Israel now has a dubious distinction: we have become the country with the highest rate of diabetes-related deaths. Diabetes-related deaths are now the 3rd leading cause of death in this country, after cancer and heart disease.
I don't know WHY Israelis are dying from diabetes-related issues.
But I do want to discuss a theory that has come up - that more people are dying from diabetes-related issues because good, nutritious food is not affordable.
Is this true? Is it not possible to eat well and not spend a lot of money?
If it is true, I may as well shut down this blog. After all, I focus a lot of energy on finding ways to feed my family nutritious food without overspending.
Yes, some foods are incredibly expensive here. Fresh fish is out of reach for many, and most red meat (the kind not processed with soy fillers) is very pricey. So are cheeses that are not price controlled! (I'm thinking of that Cheddar cheese I saw, that can easily cost about 80 shekels/kg, and some cheeses were labeled with prices over 100 shekels/kg.)
And depending upon the season, some produce may be incredibly expensive.
So what do we do about it?
The latest study shows that the average family of 6 (like mine) spends about 3100 shekels/month on food (I lumped all the different food categories together). But I think that's high. I'm going to share some personal budgeting numbers here, in the interest of being REAL...

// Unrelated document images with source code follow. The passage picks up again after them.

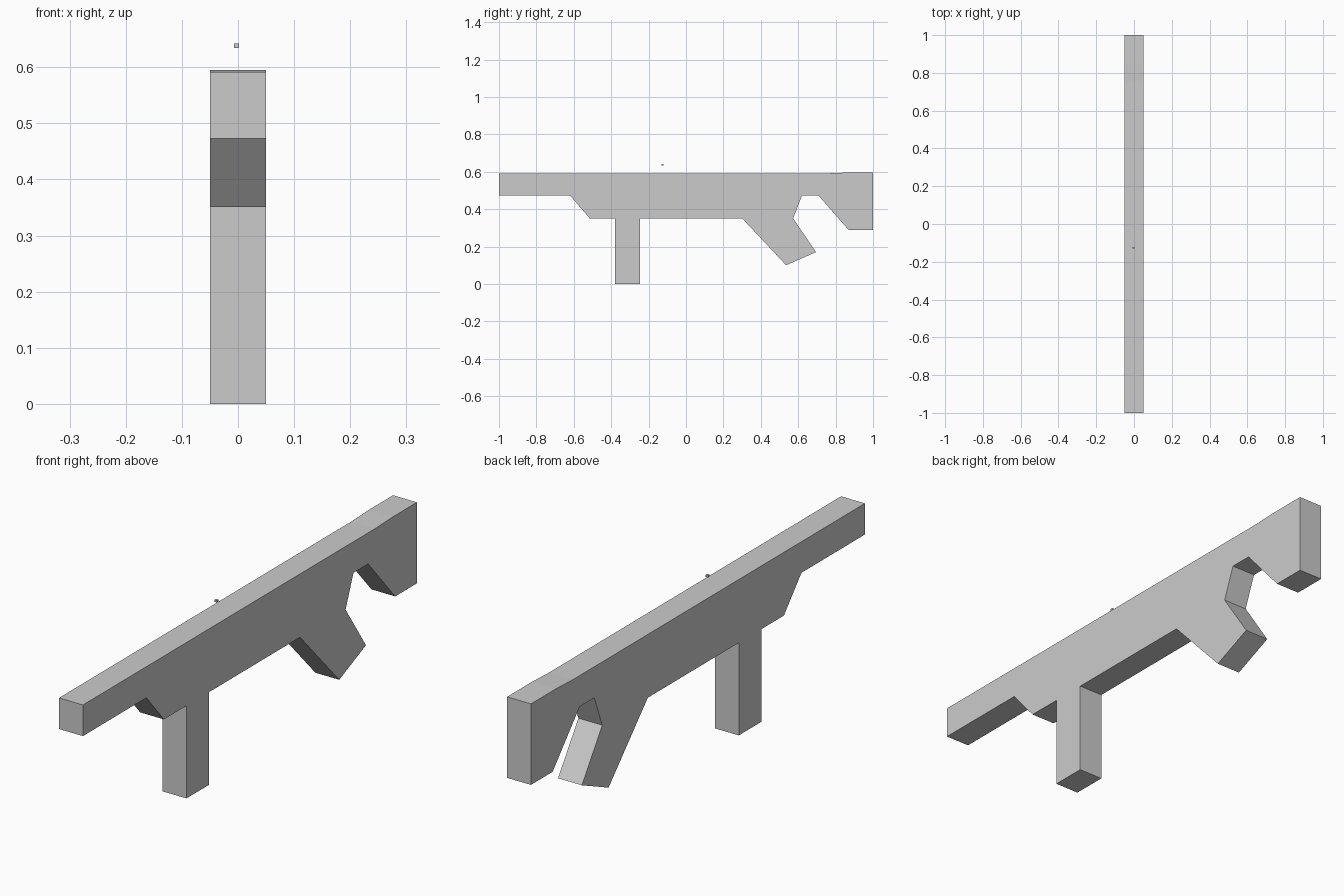
import bpy
import bmesh

if "Cube" in bpy.data.objects:
    bpy.data.objects.remove(bpy.data.objects["Cube"])


def extrude_profile(name, points, x0, x1):
    """Extrude a side outline (y, z) between two x positions."""
    bm = bmesh.new()
    face = bm.faces.new([bm.verts.new((x0, y, z)) for y, z in points])
    ext = bmesh.ops.extrude_face_region(bm, geom=[face])
    moved = [g for g in ext["geom"] if isinstance(g, bmesh.types.BMVert)]
    bmesh.ops.translate(bm, verts=moved, vec=(x1 - x0, 0, 0))
    bmesh.ops.recalc_face_normals(bm, faces=bm.faces)
    mesh = bpy.data.meshes.new(name)
    bm.to_mesh(mesh)
    bm.free()
    obj = bpy.data.objects.new(name, mesh)
    bpy.context.collection.objects.link(obj)
    return obj


# Body outline: barrel, magazine, grip and stock in one slab
barrel = [(-1.0, 0.591), (-1.0, 0.473), (-0.62, 0.473), (-0.515, 0.351)]
magazine = [(-0.38, 0.351), (-0.38, 0.0), (-0.245, 0.0), (-0.245, 0.351)]
grip = [(0.30, 0.351), (0.535, 0.10), (0.695, 0.17), (0.573, 0.351)]
stock = [(0.62, 0.473), (0.708, 0.473), (0.87, 0.288), (1.0, 0.288),
         (1.0, 0.595), (0.85, 0.595), (0.75, 0.591)]
extrude_profile("body", barrel + magazine + grip + stock, -0.05, 0.05)

# Tiny sight bead floating above the body
bead = [(-0.13, 0.634), (-0.121, 0.634), (-0.121, 0.642), (-0.13, 0.642)]
extrude_profile("sight_bead", bead, -0.007, 0.002)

We set a realistic grocery budget - no more than 100 shekels per week per person in my family. So on average, we spend 600 shekels per week on food. Some weeks we spend a little more - I've at times done HUGE 750 - 800 shekel shopping trips, but this evens out later in the month when we'll spend only 200-300 another week, because during the HUGE shopping week we stocked up on all the rice, lentils, split peas, flaxseed, popcorn, corn meal, etc that we need for the month. We actually try spend a little less than 600 shekels/week, on average. Our monthly totals lately have been hovering around 2100-2200 shekels on food expenses, including any iHerb or Vitacost orders I might make.
I don't plan my shopping trips very well - I usually have a rough list of what I need to buy. I will write down general categories to help me stay focused, but to be perfectly honest, I am a price sensitive shopper. So even if I wanted red peppers, I won't buy them when they are 9.99/kg. No matter how badly I wanted them.
I may have wanted red apples - my children love red apples - but if yellow apples were on sale for half the price, we get yellow apples instead.
You get the idea.
One thing we don't do: we don't stock up on junk food. I won't say we never buy a bag of junk, but when we do, we do it knowing that it is a treat, an out-of-the-ordinary splurge that is not necessarily a healthy choice. But we try to practice moderation. We don't gobble up our treats. We try to practice self-control. And enjoy them a bit at a time.
I have a year's supply of chocolate chips on hand, but I use each bag as if it was the last one I had, so that we don't go overboard and use them too quickly.
But we DO eat lots of fresh fruits and vegetables. And homemade treats like muffins and my famously easy crackers. And for meals, we eat vegetarian food most of the time, as regular readers of this blog probably know by now. Vegetables are far cheaper than animal proteins. If you feel you MUST eat more animal proteins, you can find ways to stretch them. This will help you eat more plant-based foods, and will stretch your meat/fish/egg budget even further. We do, however buy chicken for Shabbat, a few dozen eggs/month, and a certain amount of cheese every week (enough to keep everyone happy. This family loves cheese. And pizza. And grilled cheese. And... I believe you understand now!).
So I would venture to state that I believe that healthy food is available, and is not out of reach. No, we don't eat everything available, there are foods we never purchase, we rarely eat out, but we eat good, tasty, nutritious food. And we spend less than 600 shekels per week doing that, for our family of six (including a teenage boy!). I think we may be able to do even better, but it is not always prudent to chase the sales. Gas for the car costs money, and time is limited.
We could certainly do better if we had a little garden, and my girls have started to lobby hard for that. I'll keep you posted if we ever follow thru on that idea! (My allergies make that difficult, but I would absolutely LOVE to grow some veggies one day...)
What do you think? Is eating healthy food too expensive?